## [TASK INPUT]
╔══

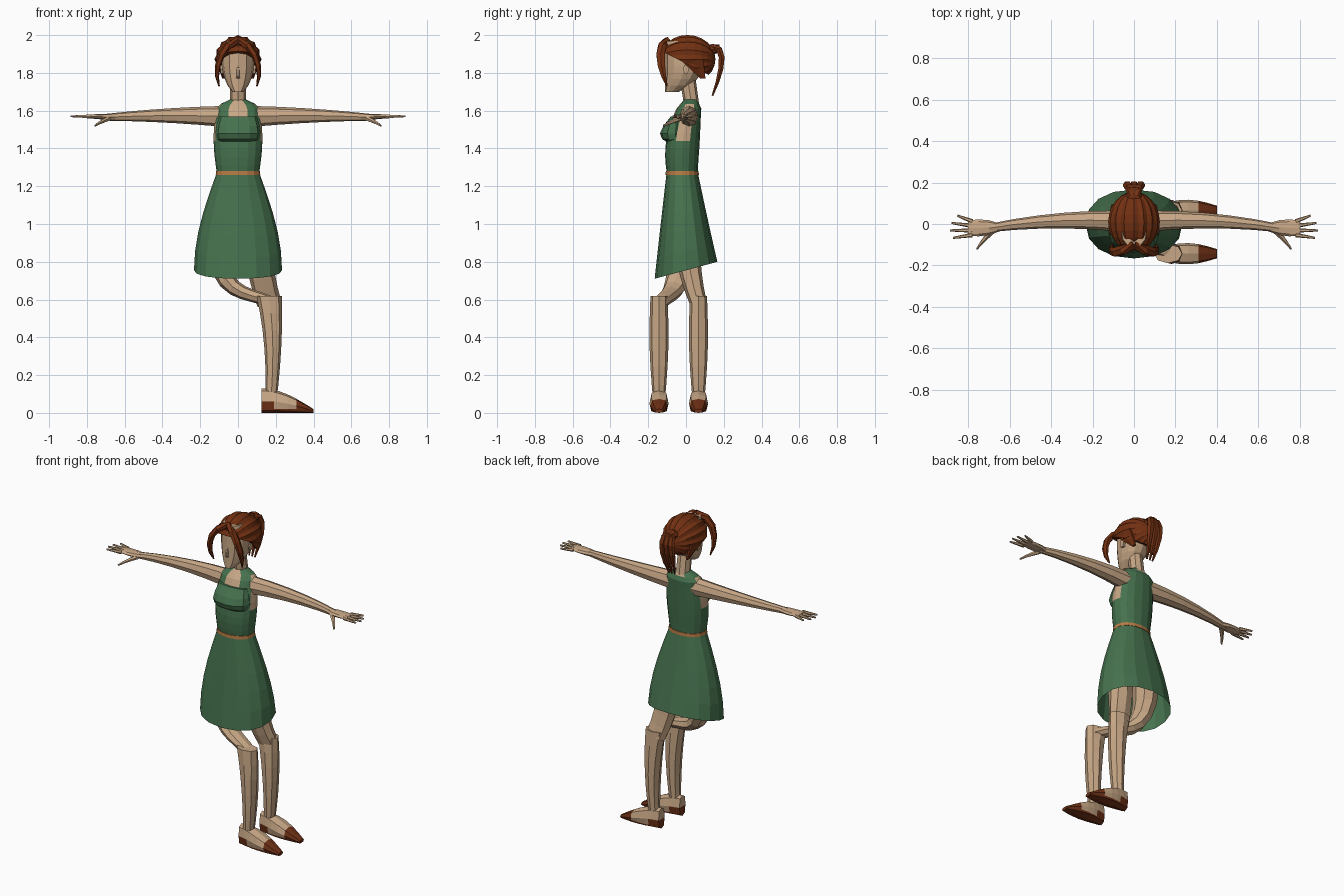
import bpy, bmesh, math
from mathutils import Vector

cube = bpy.data.objects.get("Cube")
if cube:
    bpy.data.objects.remove(cube)

X, Y, Z = Vector((1, 0, 0)), Vector((0, 1, 0)), Vector((0, 0, 1))
SIDES = (("left", 1), ("right", -1))


def material(name, *rgb):
    mat = bpy.data.materials.new(name)
    mat.use_nodes = True
    mat.diffuse_color = (*rgb, 1)
    mat.node_tree.nodes["Principled BSDF"].inputs["Base Color"].default_value = (*rgb, 1)
    return mat


SKIN = material("skin", .58, .39, .24)
GREEN = material("green_cloth", .06, .165, .075)
BELT = material("tan_belt", .48, .2, .06)
HAIR = material("auburn_hair", .17, .03, .006)
SHOE = material("brown_leather", .16, .03, .008)


def bend(*points, flip=1):
    """Smooth path steered by a few points; flip = -1 mirrors it in x."""
    def at(t):
        row = [Vector((x * flip, y, z)) for x, y, z in points]
        while len(row) > 1:
            row = [a.lerp(b, t) for a, b in zip(row, row[1:])]
        return row[0]
    return at


def taper(start, end, bulge=0):
    """Size that changes evenly along a path, with a swelling in the middle."""
    return lambda t: start + (end - start) * t + bulge * math.sin(math.pi * t)


def finish(bm, name, materials, rule=None):
    """Turn a bmesh into an object; rule(centre, normal) picks the second material."""
    bmesh.ops.recalc_face_normals(bm, faces=bm.faces[:])
    if rule:
        for face in bm.faces:
            face.material_index = int(rule(face.calc_center_median(), face.normal))
    mesh = bpy.data.meshes.new(name)
    bm.to_mesh(mesh)
    bm.free()
    for mat in materials:
        mesh.materials.append(mat)
    bpy.context.collection.objects.link(bpy.data.objects.new(name, mesh))


def everything(bm):
    return bm.verts[:] + bm.edges[:] + bm.faces[:]


def loft(name, path, wide, deep, *materials, steps=5, sides=8, hint=Y, tangent=None,
         caps=True, power=.9, tilt=0, rule=None, cuts=()):
    """Sweep a rounded section along a path, sized by wide(t) and deep(t)."""
    bm = bmesh.new()
    loops = []
    for i in range(steps + 1):
        t = i / steps
        along = tangent or (path(t + .01) - path(t - .01)).normalized()
        u = (hint - along * hint.dot(along)).normalized()
        v = along.cross(u)
        loop = []
        for k in range(sides):
            angle = math.tau * k / sides
            c, s = (math.copysign(abs(w) ** power, w)
                    for w in (math.cos(angle), math.sin(angle)))
            p = path(t) + u * c * wide(t) + v * s * deep(t)
            p.z += tilt * p.y * t
            loop.append(bm.verts.new(p))
        loops.append(loop)
    for low, high in zip(loops, loops[1:]):
        for k in range(sides):
            n = (k + 1) % sides
            bm.faces.new((low[k], low[n], high[n], high[k]))
    if caps:
        bm.faces.new(loops[0])
        bm.faces.new(loops[-1])
    for point, normal in cuts:
        bmesh.ops.bisect_plane(bm, geom=everything(bm), plane_co=point, plane_no=normal)
    finish(bm, name, materials, rule)


def upright(name, path, wide, deep, *materials, **options):
    """Loft with level rings, wide in x and deep in y."""
    loft(name, path, wide, deep, *materials, hint=X, tangent=Z, **options)


# Bodice with armholes and neckline, bust, and shoulders with straps
def trunk_skin(c, n):
    armhole = c.z > 1.45 and abs(n.x) > .82
    neckline = c.z > 1.57 and c.y < 0 and abs(c.x) < .05
    return armhole or neckline


def shoulder_skin(c, n):
    behind = c.y > .03 and c.z < 1.63
    return abs(c.x) > .09 or (abs(c.x) < .035 and not behind)


upright("bodice", bend((0, -.02, 1.27), (0, -.03, 1.44), (0, .015, 1.61)),
        taper(.112, .116, .015), taper(.082, .066, .015), GREEN, SKIN,
        steps=8, sides=16, rule=trunk_skin)
upright("bust", bend((0, -.05, 1.43), (0, -.06, 1.46), (0, -.05, 1.57)),
        taper(.1, .1, .02), taper(.045, .03, .045), GREEN, steps=4, sides=12)
upright("shoulders", bend((0, .015, 1.61), (0, .025, 1.66)),
        taper(.116, .04, .015), taper(.066, .034), GREEN, SKIN,
        steps=2, sides=16, rule=shoulder_skin)

# Belt, and a skirt whose hem rises toward the back
upright("belt", bend((0, -.02, 1.26), (0, -.02, 1.28)),
        taper(.118, .116), taper(.088, .087), BELT, steps=1, sides=16)
upright("skirt", bend((0, -.02, 1.27), (0, 0, .755)),
        lambda t: .113 + .12 * math.sin(t * math.pi / 2), taper(.083, .166), GREEN,
        sides=16, caps=False, tilt=.27)


# Head with a flat face plane, neck and nose
def head_wide(t):
    return .085 * math.sqrt(math.sin(math.pi * (.04 + .8 * t)))


def head_deep(t):
    return 1.2 * head_wide(t)


upright("head", lambda t: Vector((0, head_deep(t) - .11, 1.7 + .27 * t)),
        head_wide, head_deep, SKIN, steps=8, sides=12)
upright("neck", bend((0, .03, 1.63), (0, .01, 1.76)),
        taper(.044, .04), taper(.04, .042), SKIN, steps=2)
upright("nose", bend((0, -.1, 1.84), (0, -.12, 1.78), (0, -.105, 1.77)),
        taper(.007, .01), taper(.006, .008, .006), SKIN, steps=3, sides=6)

# Hair cap: grooved strands run from the forehead back to the tail
bm = bmesh.new()
bmesh.ops.create_uvsphere(bm, u_segments=32, v_segments=12, radius=1)
for vert in bm.verts:
    x, z, y = vert.co
    groove = round(math.atan2(z, x) / math.tau * 32) % 2
    swell = .95 if groove else 1.02
    vert.co = (x * .122 * swell, .008 + y * .148, 1.872 + z * .126 * swell)
bmesh.ops.bisect_plane(bm, geom=everything(bm), plane_co=(0, 0, 1.85),
                       plane_no=(0, -.5, -1), clear_outer=True)
bmesh.ops.holes_fill(bm, edges=[e for e in bm.edges if e.is_boundary])
finish(bm, "hair_cap", [HAIR])

# Ponytail: a tie and three hanging strands
loft("hair_tie", bend((0, .12, 1.92), (0, .18, 1.93)),
     taper(.04, .03), taper(.03, .02), HAIR, steps=2, hint=X)
for label, side in (*SIDES, ("middle", 0)):
    loft(f"{label}_tail_strand",
         bend((.01, .14, 1.94), (.04, .22, 1.94), (.04, .19, 1.8), (.02, .14, 1.68), flip=side),
         taper(.018, .005, .01), taper(.016, .005, .006), HAIR, sides=6, hint=X)

# Arms, hands, ears and loose hair on both sides
for label, side in SIDES:
    loft(f"{label}_arm", bend((.08, .015, 1.57), (.4, .03, 1.58), (.7, -.02, 1.565), flip=side),
         taper(.05, .02), taper(.055, .018), SKIN)
    loft(f"{label}_palm", bend((.65, -.016, 1.566), (.8, -.02, 1.57), flip=side),
         taper(.02, .036, .012), taper(.018, .01), SKIN, steps=3)
    for i, finger in enumerate(("index", "middle", "ring", "little")):
        fan = i - 1.5
        reach = .885 - .01 * fan * fan - .007 * fan
        loft(f"{label}_{finger}_finger",
             bend((.78, .022 * fan - .02, 1.57), (reach, .036 * fan - .013, 1.57), flip=side),
             taper(.011, .005), taper(.011, .005), SKIN, steps=2, sides=6)
    loft(f"{label}_thumb", bend((.68, -.03, 1.56), (.73, -.08, 1.54), (.757, -.12, 1.52), flip=side),
         taper(.016, .005), taper(.014, .005), SKIN, steps=3, sides=6)
    loft(f"{label}_ear", bend((.07, 0, 1.82), (.092, 0, 1.82), flip=side),
         taper(.014, .016), taper(.024, .026), SKIN, steps=1, sides=6)
    loft(f"{label}_front_lock",
         bend((0, -.1, 1.97), (.1, -.16, 1.95), (.13, -.13, 1.8), (.1, -.1, 1.73), flip=side),
         taper(.02, .004, .005), taper(.02, .004, .012), HAIR, sides=6, hint=X)
    upright(f"{label}_side_hair", bend((.1, .03, 1.87), (.075, .09, 1.77), flip=side),
            taper(.02, .008), taper(.07, .015), HAIR, steps=2, sides=6)


# Shins and shoes: the feet of both legs point to the left
def instep(t):
    return .01 + .055 * math.cos(t * math.pi / 2)


def shoe_leather(c, n):
    sole = c.z < .02
    toe = c.x > .31
    heel = c.x < .19 and c.z < .06
    return sole or toe or heel


TRIM = [(Z * .02, Z), (Z * .06, Z), (X * .31, X), (X * .19, X)]
for label, y in (("left", .066), ("right", -.143)):
    upright(f"{label}_shin", bend((.165, y, .62), (.2, y, .35), (.172, y, .05)),
            taper(.067, .03, -.004), taper(.045, .03, .012), SKIN, steps=6)
    loft(f"{label}_foot", lambda t: Vector((.125 + .275 * t, y, instep(t))),
         taper(.03, .022, .025), instep, SKIN, SHOE, steps=6, tangent=X, power=.65,
         rule=shoe_leather, cuts=TRIM)

# Thighs: the left drops straight, the right sweeps across to its knee
loft("left_thigh", bend((.1, 0, .95), (.11, .01, .75), (.165, .066, .58)),
     taper(.075, .065), taper(.075, .045), SKIN, hint=X)
loft("right_thigh", bend((-.09, 0, .95), (-.13, -.05, .6), (.05, -.07, .65), (.19, -.14, .58)),
     taper(.075, .04), taper(.075, .03, -.012), SKIN, steps=8)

╚══

## [WHAT THE EXERCISE ASKS]
Take the records above from their first line through the line with "mat.diffuse_color = (*rgb, 1)" and set those lines down word for word, minus the pictures.

## [TASK SOLUTION]
import bpy, bmesh, math
from mathutils import Vector

cube = bpy.data.objects.get("Cube")
if cube:
    bpy.data.objects.remove(cube)

X, Y, Z = Vector((1, 0, 0)), Vector((0, 1, 0)), Vector((0, 0, 1))
SIDES = (("left", 1), ("right", -1))


def material(name, *rgb):
    mat = bpy.data.materials.new(name)
    mat.use_nodes = True
    mat.diffuse_color = (*rgb, 1)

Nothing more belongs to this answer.